In the 90s, advertising kept its excesses, but stopped producing the thing that justified them - amazing ideas that sold. Clients always suspected that advertising people spent half of their day staring out of the window or into the midriff of a woman of questionable repute, but the work they produced always justified it. Not in the 90s. Advertising began a perilous slide towards nonsense that it can't seem to recover from.
Today, the business is suffering a two-sided backlash:
One one side, clients have quite understandably lost their trust in the advertising industry. They resent the wasted money, the constant fights to get their product in the work, the seeming indifference of most creative people to the job that are ultimately tasked with, and the money they spend in getting the brief presented back to them on a powerpoint chart by a chap in stupid trousers with a 2.2 in psychology.
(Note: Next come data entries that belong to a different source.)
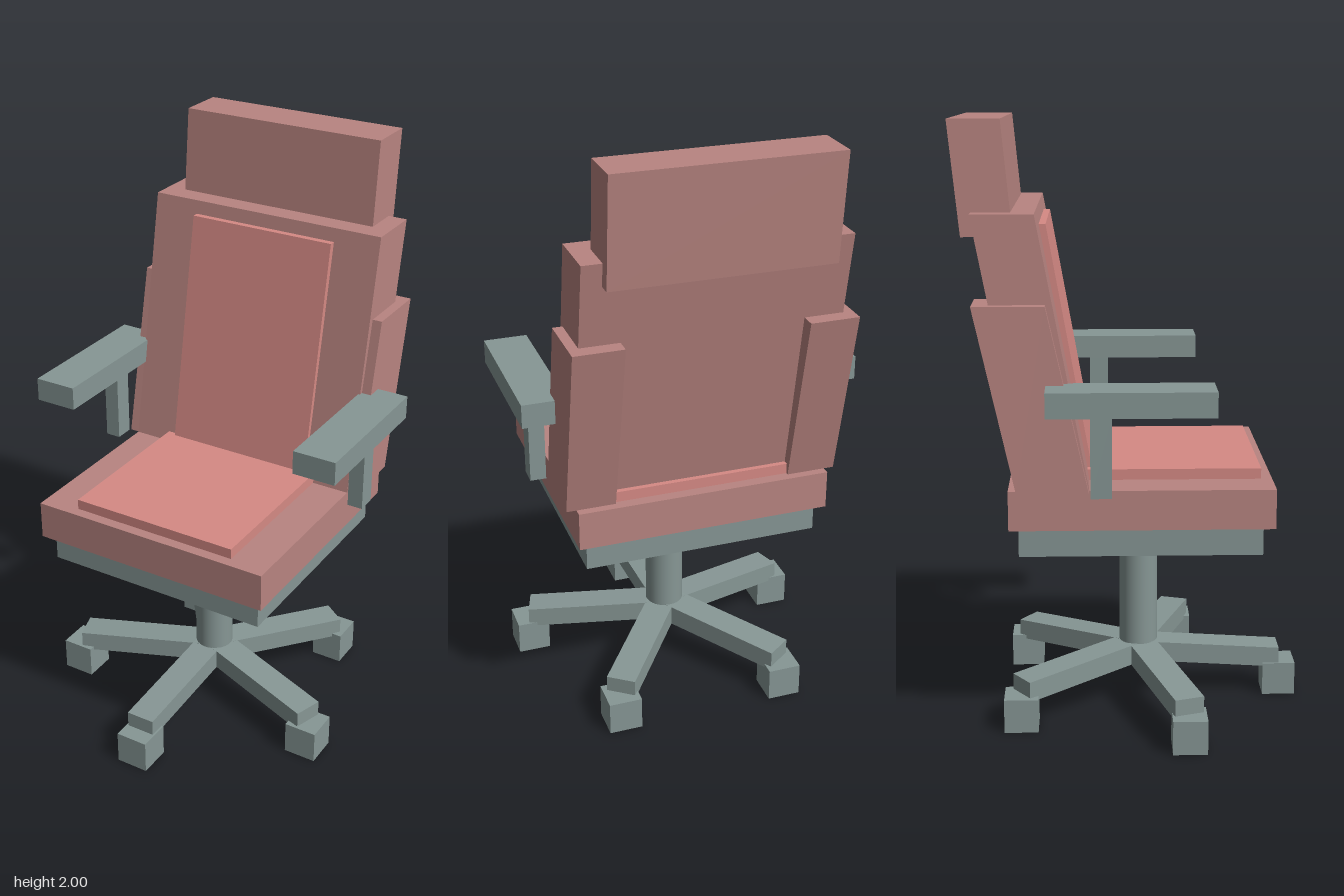
import * as THREE from 'three';

const material = (name, color) => {
  const m = new THREE.MeshStandardMaterial({ color });
  m.name = name;
  return m;
};

export function createModel() {
  const chair = new THREE.Group();
  chair.name = 'officeChair';
  const upholstery = material('dustyRose', 0xb98581);
  const padding = material('lightRose', 0xd68a85);
  const metal = material('greyGreen', 0x879795);

  const add = (name, geometry, mat, parent = chair) => {
    const mesh = new THREE.Mesh(geometry, mat);
    mesh.name = name;
    parent.add(mesh);
    return mesh;
  };

  // Box given by its limits on each axis
  const box = (name, mat, [x0, x1], [y0, y1], [z0, z1], parent) => {
    const g = new THREE.BoxGeometry(x1 - x0, y1 - y0, z1 - z0);
    g.translate((x0 + x1) / 2, (y0 + y1) / 2, (z0 + z1) / 2);
    return add(name, g, mat, parent);
  };

  // Leaning box: level top and bottom, with separate [back, front] z limits for each
  const leaningBox = (name, mat, [x0, x1], [y0, y1], bottomZ, topZ) => {
    const g = new THREE.BoxGeometry(x1 - x0, y1 - y0, 1);
    const p = g.attributes.position;
    for (let i = 0; i < p.count; i++) {
      const limits = p.getY(i) > 0 ? topZ : bottomZ;
      p.setZ(i, limits[p.getZ(i) > 0 ? 1 : 0]);
    }
    g.translate((x0 + x1) / 2, (y0 + y1) / 2, 0);
    g.computeVertexNormals();
    return add(name, g, mat);
  };

  // Seat
  box('seatPlate', metal, [-0.395, 0.395], [0.63, 0.725], [-0.37, 0.412]);
  box('seatCushion', upholstery, [-0.425, 0.425], [0.725, 0.855], [-0.4, 0.448]);
  box('seatPad', padding, [-0.295, 0.295], [0.85, 0.89], [-0.362, 0.412]);

  // Back
  leaningBox('backrest', upholstery, [-0.425, 0.425], [0.855, 1.72], [-0.338, -0.143], [-0.5, -0.305]);
  leaningBox('backPad', padding, [-0.262, 0.262], [0.86, 1.675], [-0.2, -0.13], [-0.35, -0.275]);
  leaningBox('headrest', upholstery, [-0.36, 0.36], [1.645, 2], [-0.533, -0.372], [-0.567, -0.405]);

  // Side bolsters and armrests
  for (const side of [1, -1]) {
    const span = (a, b) => (side > 0 ? [a, b] : [-b, -a]);
    const label = side > 0 ? 'left' : 'right';
    leaningBox(label + 'Bolster', upholstery, span(0.295, 0.458), [0.855, 1.445], [-0.372, -0.145], [-0.5, -0.275]);
    box(label + 'ArmPost', metal, span(0.462, 0.515), [0.855, 1.12], [-0.14, -0.073]);
    box(label + 'ArmPad', metal, span(0.418, 0.565), [1.12, 1.2], [-0.276, 0.247]);
  }

  // Column and five-legged base
  const base = new THREE.Group();
  base.name = 'base';
  base.position.z = 0.024;
  chair.add(base);
  const column = new THREE.CylinderGeometry(0.066, 0.066, 0.46, 32);
  add('column', column, metal, base).position.y = 0.4;

  const reach = 0.492;
  for (let i = 0; i < 5; i++) {
    const angle = (i * Math.PI * 2) / 5;
    // Leg slopes down towards its outer end, with upright end faces
    const g = new THREE.BoxGeometry(0.1, 0.07, reach);
    g.translate(0, 0.165, reach / 2);
    const p = g.attributes.position;
    for (let k = 0; k < p.count; k++) p.setY(k, p.getY(k) - (0.03 * p.getZ(k)) / reach);
    g.computeVertexNormals();
    add('leg' + (i + 1), g, metal, base).rotation.y = angle;

    const caster = add('caster' + (i + 1), new THREE.BoxGeometry(0.113, 0.115, 0.113), metal, base);
    caster.position.set(Math.sin(angle) * reach, 0.0575, Math.cos(angle) * reach);
  }
  return chair;
}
So naturally clients have become more circumspect with their budgets, and tend to view creative ideas with the reserve of someone who suspects that they're about to be mugged.
On the other side, we have the hangover of the nineties in the industry; creatives who think that it's not their job to worry about whether the ads work or not, who look up to the self-indulgent twaddle that was produced back when 'they were lads' as if it were somehow creative work on a higher plane. Creative directors who made their name in that era who now sit on awards panels or the corner office encouraging this bizarre behavior, unaware that they are the problem. An industry that has disappeared up the quivering rectum of branding, and forgotten how to do its job properly. Agencies that have become economically dependent on the money they earn from selling the 'planning' part of the process to their clients (a bit that used to happen instinctively and naturally between smart account men, clients, and creatives), agencies that now seem to be more about the business of bullshit, presentations and ass covering.
Over the past few years since we started Sell! Sell! we've met client after client who've come to us after being burned by the bullshit of ad agencies, astonished at the indifference shown by most ad creatives at those agencies towards their business aims. They have genuine distrust for the business and feelings of having been hoodwinked. And I can't say that I blame them.
It's a sorry state of affairs. But if anyone wants to pine for better days, why not pine for the days of the 60s, 70s & 80s, when advertising was creative, maverick, sometimes a little bit scary, but always relevant?
Not the 90s: the decade that advertising got lost.